For the current quarter, the company sees revenue in a range of $37 billion to $40 billion, below consensus of $40.6 billion. Gross margin is seen in a range of 37% to 38%.
Cantor Fitzgerald analyst Brian White, who has a $123 price target noted that the overall iPad market is still weak, though there are bright spots around the world. “During the call, Apple called out strong year-over-year iPad sales growth in developing markets,” White wrote in the note. “For example, Middle East was up 64%, China was up 51%, and India was up 45%.”
Though Cook tried to put a positive spin on it, saying that usage is more important than sales, citing data from ChangeWave (iPad Air had a 98% customer satisfaction rate, and iPad Mini with retina display had a 100% customer satisfaction rate), his comments later in the call about the deal with IBM are encouraging, as the iPad moves into enterprise.
He noted that penetration in business is low, at 20%, according to IDC, compared to 60% for notebooks, and was one of the reasons why Apple teamed up with IBM.

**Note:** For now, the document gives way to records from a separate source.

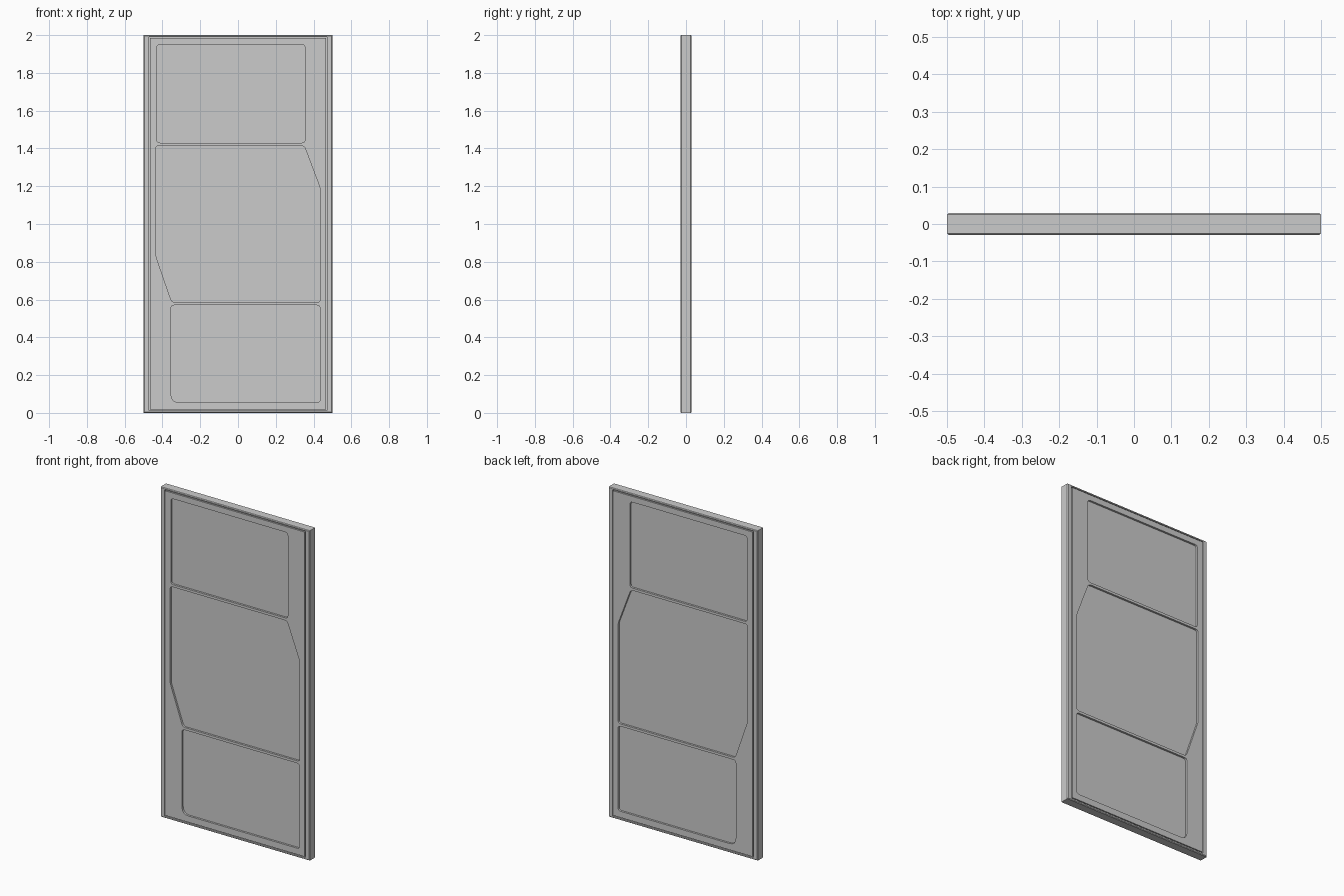
import bpy, bmesh, math
from mathutils import Vector

if "Cube" in bpy.data.objects:
    bpy.data.objects.remove(bpy.data.objects["Cube"])


def make_object(name, bm):
    bmesh.ops.recalc_face_normals(bm, faces=bm.faces)
    mesh = bpy.data.meshes.new(name)
    bm.to_mesh(mesh)
    bm.free()
    obj = bpy.data.objects.new(name, mesh)
    bpy.context.collection.objects.link(obj)
    return obj


def loft(bm, rings):
    """Join rings of equal point count and cap both ends."""
    loops = [[bm.verts.new(p) for p in ring] for ring in rings]
    n = len(loops[0])
    for a, b in zip(loops, loops[1:]):
        for i in range(n):
            j = (i + 1) % n
            bm.faces.new((a[i], a[j], b[j], b[i]))
    bm.faces.new(loops[0])
    bm.faces.new(loops[-1])


def rounded(corners, steps=4):
    """Round each (x, z, radius) corner of an outline."""
    pts = []
    for i, (x, z, r) in enumerate(corners):
        p = Vector((x, z))
        a = (Vector(corners[i - 1][:2]) - p).normalized() * r + p
        b = (Vector(corners[(i + 1) % len(corners)][:2]) - p).normalized() * r + p
        for s in range(steps + 1):
            t = s / steps
            pts.append(a * (1 - t) ** 2 + p * 2 * t * (1 - t) + b * t * t)
    return pts


def rect(half_w, z0, z1, y):
    return [(-half_w, y, z0), (half_w, y, z0), (half_w, y, z1), (-half_w, y, z1)]


# Door slab: bevelled rim, narrow gap, then a slightly raised field on both faces
RIM, FACE, DEPTH, GAP = 0.029, 0.030, 0.012, 0.018
bm = bmesh.new()
half = [(0.467, 0.017, 1.985, FACE), (0.467, 0.017, 1.985, GAP), (0.472, 0.012, 1.99, GAP),
        (0.472, 0.012, 1.99, RIM), (0.496, 0.004, 1.996, RIM), (0.5, 0.0, 2.0, RIM - 0.004)]
rings = [rect(w, a, b, -y) for w, a, b, y in half]
rings += [rect(w, a, b, y) for w, a, b, y in reversed(half)]
loft(bm, rings)
door = make_object("door_slab", bm)

# Three recessed panels, the same outlines on front and back
R = 0.018
top_panel = [(-0.43, 1.43, R), (0.355, 1.43, R), (0.355, 1.95, R), (-0.43, 1.95, R)]
middle_panel = [(-0.35, 0.585, R), (0.435, 0.585, R), (0.435, 1.19, R),
                (0.35, 1.415, R), (-0.435, 1.415, R), (-0.435, 0.83, R)]
bottom_panel = [(-0.355, 0.055, 0.045), (0.435, 0.055, R), (0.435, 0.57, R), (-0.355, 0.57, R)]

bm = bmesh.new()
for outline in (top_panel, middle_panel, bottom_panel):
    pts = rounded(outline)
    for side in (-1, 1):
        loft(bm, [[(p.x, side * y, p.y) for p in pts] for y in (FACE - DEPTH, 0.05)])
cutter = make_object("panel_cutter", bm)
cutter.hide_render = True

# Cut the recesses and drop the helper
mod = door.modifiers.new("panels", 'BOOLEAN')
mod.operation = 'DIFFERENCE'
mod.solver = 'EXACT'
mod.object = cutter
bpy.context.view_layer.objects.active = door
door.select_set(True)
cutter.select_set(False)
bpy.ops.object.modifier_apply(modifier=mod.name)
bpy.data.objects.remove(cutter, do_unlink=True)
bpy.ops.object.shade_smooth_by_angle(angle=math.radians(30))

“And so we think that there is a substantial upside in business,” Cook said on the call. “And this was one of the thinkings behind the partnership with IBM that we announced last week. We think that the core thing that unleashes this is a better go to market, which IBM clearly brings to the table, but even more importantly apps that are written with Mobile First in mind. Not all but many of the enterprises apps that have been written for iPad have been essentially ports from a desktop arrangement and haven’t taken full advantage of mobile.”
The tablet market is still expected to surpass the PC market, with Gartner expecting 350 million tablets sold in 2018, compared to 315 million PCs currently. Apple still believes that the tablet market will continue to surpass the PC market, but the IBM deal will speed that adoption up, particularly in the enterprise, as Apple readies new products for later this year and next year.